» Task statement
With the images left out, print every entry that follows exactly.

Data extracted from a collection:
Start of Block

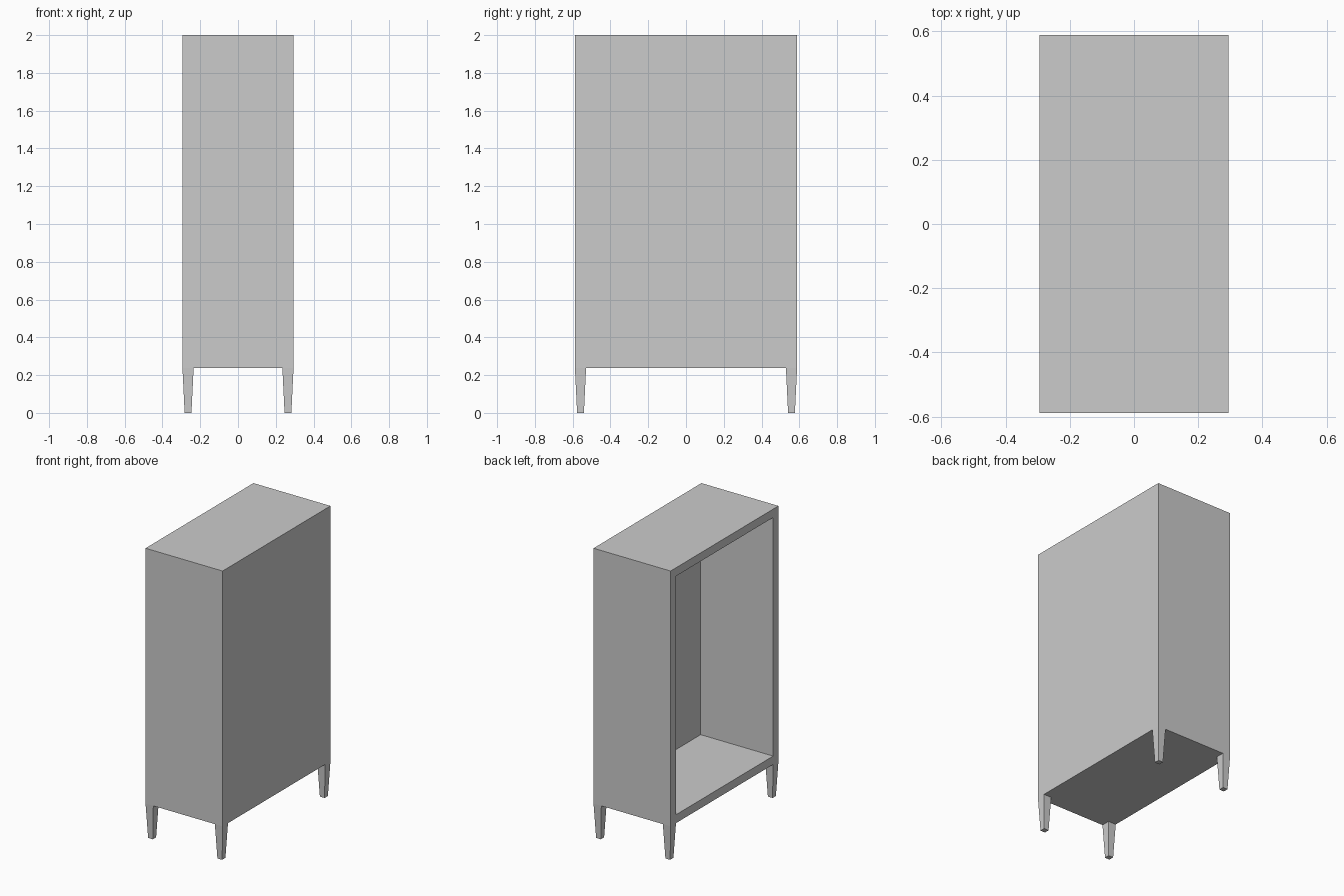
import bpy, bmesh
from mathutils import Vector

if "Cube" in bpy.data.objects:
    bpy.data.objects.remove(bpy.data.objects["Cube"])

HX, HY = 0.294, 0.588        # half width and half length
Z0, Z1 = 0.238, 2.0          # carcass bottom and top
WALL, BACK = 0.058, 0.035    # frame and rear panel thickness


def finish(bm, name):
    bmesh.ops.recalc_face_normals(bm, faces=bm.faces)
    mesh = bpy.data.meshes.new(name)
    bm.to_mesh(mesh)
    bm.free()
    obj = bpy.data.objects.new(name, mesh)
    bpy.context.collection.objects.link(obj)
    return obj


# Carcass: a box hollowed from its open -x side
bm = bmesh.new()
bmesh.ops.create_cube(bm, size=1)
for v in bm.verts:
    v.co = Vector((v.co.x * 2 * HX, v.co.y * 2 * HY,
                   Z0 + (v.co.z + 0.5) * (Z1 - Z0)))
bm.normal_update()
opening = min(bm.faces, key=lambda f: f.calc_center_median().x)
bmesh.ops.inset_region(bm, faces=[opening], thickness=WALL, use_even_offset=True)
pocket = bmesh.ops.extrude_discrete_faces(bm, faces=[opening])["faces"][0]
for v in pocket.verts:
    v.co.x = HX - BACK
finish(bm, "cabinet_carcass")


# Tapered square legs, flush with the carcass corners
def leg(name, sx, sy):
    top, foot = 0.059, 0.036
    bm = bmesh.new()
    bmesh.ops.create_cube(bm, size=1)
    for v in bm.verts:
        w = top if v.co.z > 0 else foot
        v.co = Vector((sx * (HX - top / 2) + v.co.x * w,
                       sy * (HY - top / 2) + v.co.y * w,
                       Z0 if v.co.z > 0 else 0))
    finish(bm, name)


for sx, side in ((-1, "left"), (1, "right")):
    for sy, end in ((-1, "front"), (1, "back")):
        leg(f"{end}_{side}_leg", sx, sy)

End of Block

» Exercise result
import bpy, bmesh
from mathutils import Vector

if "Cube" in bpy.data.objects:
    bpy.data.objects.remove(bpy.data.objects["Cube"])

HX, HY = 0.294, 0.588        # half width and half length
Z0, Z1 = 0.238, 2.0          # carcass bottom and top
WALL, BACK = 0.058, 0.035    # frame and rear panel thickness


def finish(bm, name):
    bmesh.ops.recalc_face_normals(bm, faces=bm.faces)
    mesh = bpy.data.meshes.new(name)
    bm.to_mesh(mesh)
    bm.free()
    obj = bpy.data.objects.new(name, mesh)
    bpy.context.collection.objects.link(obj)
    return obj


# Carcass: a box hollowed from its open -x side
bm = bmesh.new()
bmesh.ops.create_cube(bm, size=1)
for v in bm.verts:
    v.co = Vector((v.co.x * 2 * HX, v.co.y * 2 * HY,
                   Z0 + (v.co.z + 0.5) * (Z1 - Z0)))
bm.normal_update()
opening = min(bm.faces, key=lambda f: f.calc_center_median().x)
bmesh.ops.inset_region(bm, faces=[opening], thickness=WALL, use_even_offset=True)
pocket = bmesh.ops.extrude_discrete_faces(bm, faces=[opening])["faces"][0]
for v in pocket.verts:
    v.co.x = HX - BACK
finish(bm, "cabinet_carcass")


# Tapered square legs, flush with the carcass corners
def leg(name, sx, sy):
    top, foot = 0.059, 0.036
    bm = bmesh.new()
    bmesh.ops.create_cube(bm, size=1)
    for v in bm.verts:
        w = top if v.co.z > 0 else foot
        v.co = Vector((sx * (HX - top / 2) + v.co.x * w,
                       sy * (HY - top / 2) + v.co.y * w,
                       Z0 if v.co.z > 0 else 0))
    finish(bm, name)


for sx, side in ((-1, "left"), (1, "right")):
    for sy, end in ((-1, "front"), (1, "back")):
        leg(f"{end}_{side}_leg", sx, sy)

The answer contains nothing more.